*Task objective*
Determine how many lines in the entries below contain "with", and output that number alone.

◇ ◇ ◇ ◇

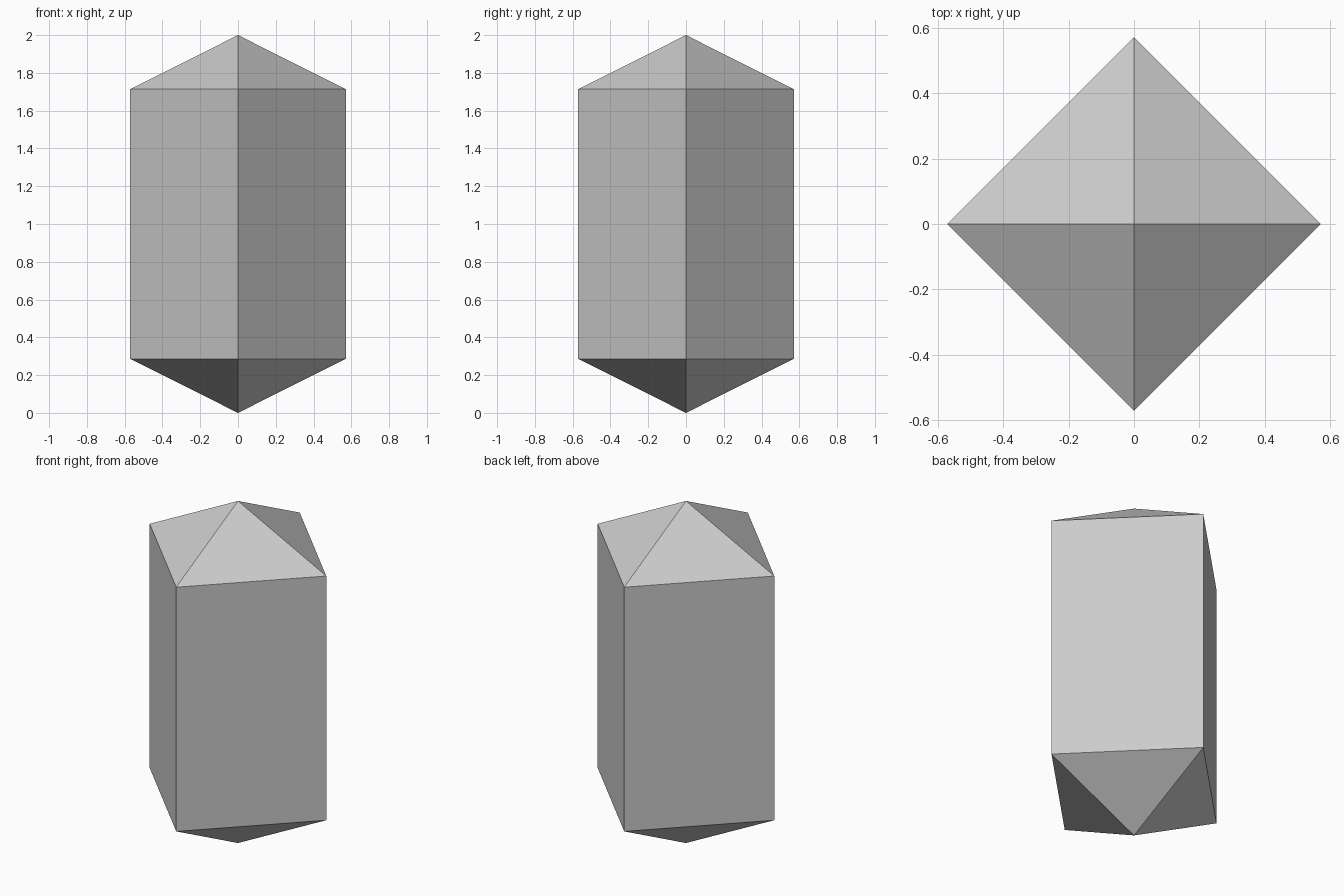
import bpy
import bmesh
from math import cos, sin, pi

if "Cube" in bpy.data.objects:
    bpy.data.objects.remove(bpy.data.objects["Cube"])

RADIUS, LOW, HIGH, TOP = 0.571, 0.286, 1.714, 2.0
SIDES = 4

bm = bmesh.new()

# Square rings with corners on the x and y axes
def ring(z):
    return [bm.verts.new((RADIUS * cos(2 * pi * i / SIDES),
                          RADIUS * sin(2 * pi * i / SIDES), z))
            for i in range(SIDES)]

lower, upper = ring(LOW), ring(HIGH)
bottom_tip = bm.verts.new((0, 0, 0))
top_tip = bm.verts.new((0, 0, TOP))

# Straight walls with a pyramid cap at each end
for i in range(SIDES):
    j = (i + 1) % SIDES
    bm.faces.new((lower[i], lower[j], upper[j], upper[i]))
    bm.faces.new((upper[i], upper[j], top_tip))
    bm.faces.new((lower[j], lower[i], bottom_tip))

bmesh.ops.recalc_face_normals(bm, faces=bm.faces)
mesh = bpy.data.meshes.new("crystal")
bm.to_mesh(mesh)
bm.free()
bpy.context.collection.objects.link(bpy.data.objects.new("crystal", mesh))
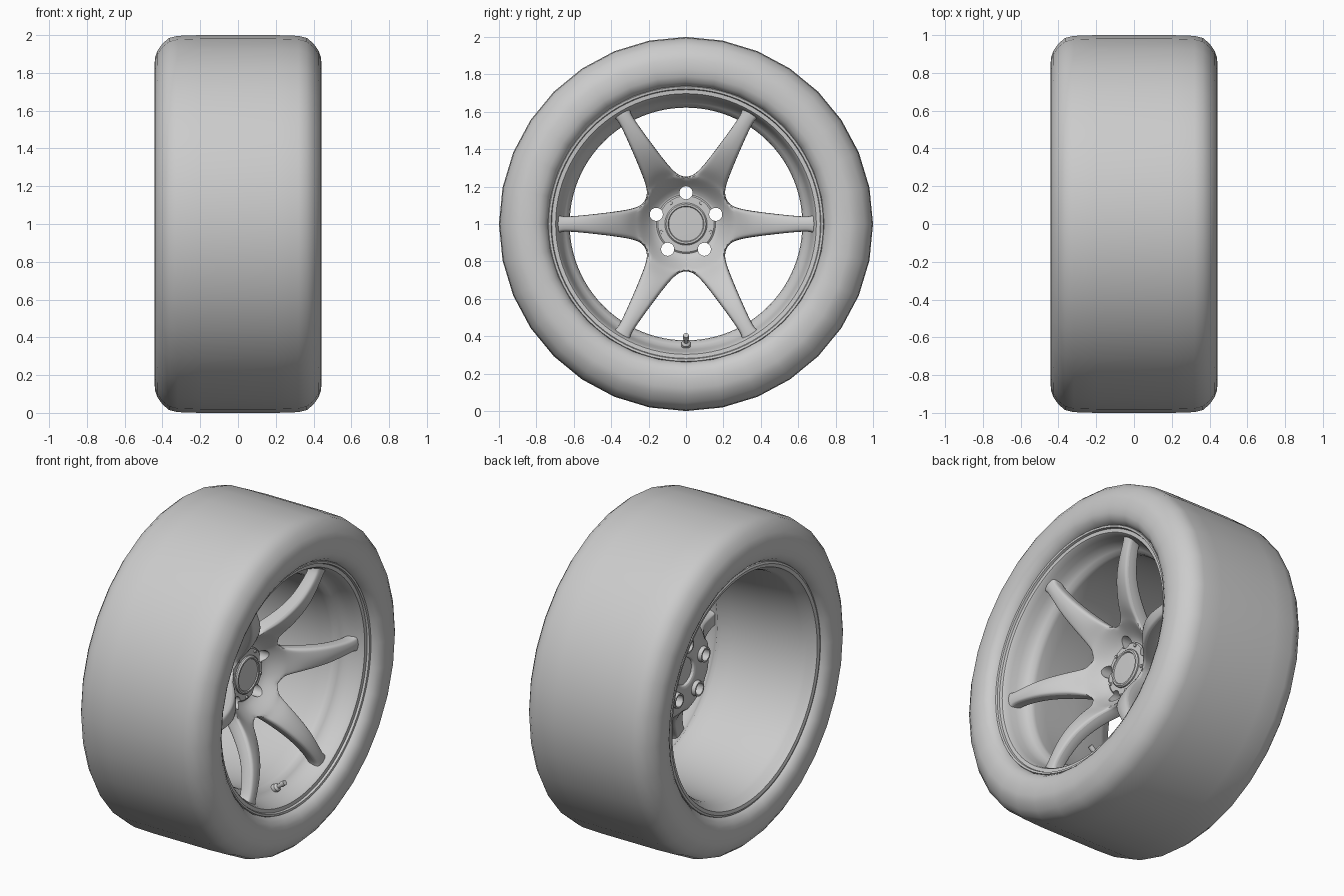
import bpy, bmesh, math
from mathutils import Vector, Matrix

if "Cube" in bpy.data.objects:
    bpy.data.objects.remove(bpy.data.objects["Cube"])

AXLE = 1.0  # wheel centre height; the axle runs along x


def make_object(name, bm, angle=35):
    bmesh.ops.remove_doubles(bm, verts=bm.verts, dist=1e-5)
    bmesh.ops.recalc_face_normals(bm, faces=bm.faces)
    me = bpy.data.meshes.new(name)
    bm.to_mesh(me)
    bm.free()
    ob = bpy.data.objects.new(name, me)
    bpy.context.collection.objects.link(ob)
    smooth(ob, angle)
    return ob


def activate(ob):
    bpy.ops.object.select_all(action='DESELECT')
    ob.select_set(True)
    bpy.context.view_layer.objects.active = ob


def smooth(ob, angle):
    activate(ob)
    bpy.ops.object.shade_smooth_by_angle(angle=math.radians(angle))


def polar(x, r, deg):
    a = math.radians(deg)
    return Vector((x, r * math.cos(a), AXLE + r * math.sin(a)))


def lathe(name, profile, segs, angle=35):
    """Revolve a closed loop of (x, radius) points around the axle."""
    bm = bmesh.new()
    rings = [[bm.verts.new(polar(x, r, 90 + 360 * i / segs)) for x, r in profile]
             for i in range(segs)]
    n = len(profile)
    for i in range(segs):
        a, b = rings[i], rings[(i + 1) % segs]
        for j in range(n):
            k = (j + 1) % n
            if profile[j][1] or profile[k][1]:
                bm.faces.new((a[j], b[j], b[k], a[k]))
    bmesh.ops.dissolve_degenerate(bm, dist=1e-6, edges=bm.edges)
    return make_object(name, bm, angle)


def add_cyl(bm, p, q, r1, r2, segs=24):
    p, q = Vector(p), Vector(q)
    d = q - p
    m = Matrix.Translation((p + q) / 2) @ d.to_track_quat('Z', 'Y').to_matrix().to_4x4()
    bmesh.ops.create_cone(bm, cap_ends=True, segments=segs, radius1=r1, radius2=r2,
                          depth=d.length, matrix=m)


def lookup(table, r):
    for (r0, x0), (r1, x1) in zip(table, table[1:]):
        if r <= r1:
            return x0 + (x1 - x0) * (r - r0) / (r1 - r0)
    return table[-1][1]


# Slick tyre
half = [(0.0, 1.0), (0.2, 1.0), (0.32, 0.996), (0.365, 0.985), (0.40, 0.955), (0.428, 0.915),
        (0.44, 0.88), (0.442, 0.83), (0.437, 0.79), (0.42, 0.76), (0.395, 0.742),
        (0.37, 0.735), (0.35, 0.72)]
lathe("tyre", half + [(-x, r) for x, r in half[:0:-1]], 32, 50)

# Rim: lips, stepped seats and barrel, with an outer skin
inner = [(-0.385, 0.74), (-0.40, 0.737), (-0.405, 0.725), (-0.40, 0.705), (-0.375, 0.695),
         (-0.35, 0.678), (-0.32, 0.668), (-0.1, 0.645), (0.12, 0.627), (0.2, 0.622),
         (0.225, 0.626), (0.245, 0.645), (0.265, 0.662), (0.30, 0.672), (0.335, 0.682),
         (0.365, 0.69), (0.375, 0.697), (0.377, 0.718), (0.39, 0.722), (0.392, 0.734),
         (0.38, 0.74)]
lathe("rim", inner + [(x * 0.95, r + 0.015) for x, r in reversed(inner)], 96)

# Six-spoke centre: front sheet built per 60 degree sector, then thickened
FRONT = [(0, 0.035), (0.17, 0.042), (0.21, 0.08), (0.256, 0.14), (0.30, 0.19), (0.35, 0.24),
         (0.45, 0.298), (0.58, 0.335), (0.72, 0.347)]
BACK = [(0, 0.0), (0.23, 0.0), (0.28, 0.04), (0.35, 0.12), (0.45, 0.2), (0.58, 0.25),
        (0.72, 0.275)]
HUB_RADII = (0.08, 0.13, 0.17, 0.21, 0.252)
ARM = [(0.275, 0.237, 0.106), (0.30, 0.262, 0.09), (0.345, 0.32, 0.075), (0.45, 0.45, 0.058),
       (0.55, 0.55, 0.047), (0.63, 0.63, 0.04), (0.675, 0.675, 0.042), (0.70, 0.70, 0.062)]
COLS = (-1, -0.65, 0, 0.65, 1)
bm = bmesh.new()
for k in range(6):
    rows = [[bm.verts.new(polar(lookup(FRONT, r), r, 60 * k + 30 * s)) for s in COLS]
            for r in HUB_RADII]
    for mid, edge, w in ARM:
        row = []
        for s in COLS:
            u, v = mid + (edge - mid) * s * s, w * s
            r = math.hypot(u, v)
            x = lookup(FRONT, r) - 0.015 * s * s
            row.append(bm.verts.new(polar(x, r, 60 * k + math.degrees(math.atan2(v, u)))))
        rows.append(row)
    for a, b in zip(rows, rows[1:]):
        for j in range(len(COLS) - 1):
            bm.faces.new((a[j], a[j + 1], b[j + 1], b[j]))
bmesh.ops.remove_doubles(bm, verts=bm.verts, dist=1e-5)
geom = bmesh.ops.extrude_face_region(bm, geom=bm.faces[:], use_keep_orig=True)["geom"]
for v in geom:
    if isinstance(v, bmesh.types.BMVert):
        v.co.x = lookup(BACK, math.hypot(v.co.y, v.co.z - AXLE))
spokes = make_object("spokes", bm)
sub = spokes.modifiers.new("smooth", 'SUBSURF')
sub.levels = sub.render_levels = 2
bpy.ops.object.modifier_apply(modifier=sub.name)

# Hub ring and centre cap
hub_ring = lathe("hub_ring", [(0.02, 0.10), (0.052, 0.10), (0.058, 0.105), (0.058, 0.15),
                              (0.052, 0.158), (0.02, 0.158)], 64)
lathe("centre_cap", [(0.02, 0.0), (0.02, 0.113), (0.066, 0.113), (0.074, 0.106), (0.074, 0.096),
                     (0.068, 0.092), (0.07, 0.0)], 64, 30)

# Lug bosses on the back of the hub
bm = bmesh.new()
LUGS = [90 + 72 * i for i in range(5)]
for a in LUGS:
    add_cyl(bm, polar(-0.025, 0.167, a), polar(0.02, 0.167, a), 0.044, 0.048)
bosses = make_object("lug_bosses", bm)

# Lug holes drilled through hub, ring and bosses
bm = bmesh.new()
for a in LUGS:
    add_cyl(bm, polar(-0.2, 0.167, a), polar(0.4, 0.167, a), 0.035, 0.035, 32)
cutter = make_object("lug_hole_cutter", bm)
cutter.hide_render = True
for ob in (spokes, hub_ring, bosses):
    activate(ob)
    mod = ob.modifiers.new("holes", 'BOOLEAN')
    mod.operation, mod.solver, mod.object = 'DIFFERENCE', 'EXACT', cutter
    bpy.ops.object.modifier_apply(modifier=mod.name)
    smooth(ob, 40)
bpy.data.objects.remove(cutter)

# Small bolts between the lugs
bm = bmesh.new()
for a in LUGS:
    add_cyl(bm, polar(0.04, 0.139, a + 36), polar(0.066, 0.139, a + 36), 0.011, 0.009, 12)
make_object("hub_bolts", bm)

# Tyre valve at the bottom of the rim
bm = bmesh.new()
base, tip = Vector((0.245, 0, AXLE - 0.655)), Vector((0.32, 0, AXLE - 0.595))
for t0, t1, r0, r1 in ((0, 0.3, 0.026, 0.024), (0.3, 0.42, 0.024, 0.013),
                       (0.42, 0.7, 0.012, 0.012), (0.7, 1.0, 0.016, 0.015)):
    add_cyl(bm, base.lerp(tip, t0), base.lerp(tip, t1), r0, r1, 16)
make_object("valve", bm)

◇ ◇ ◇ ◇

*Output for this task*
3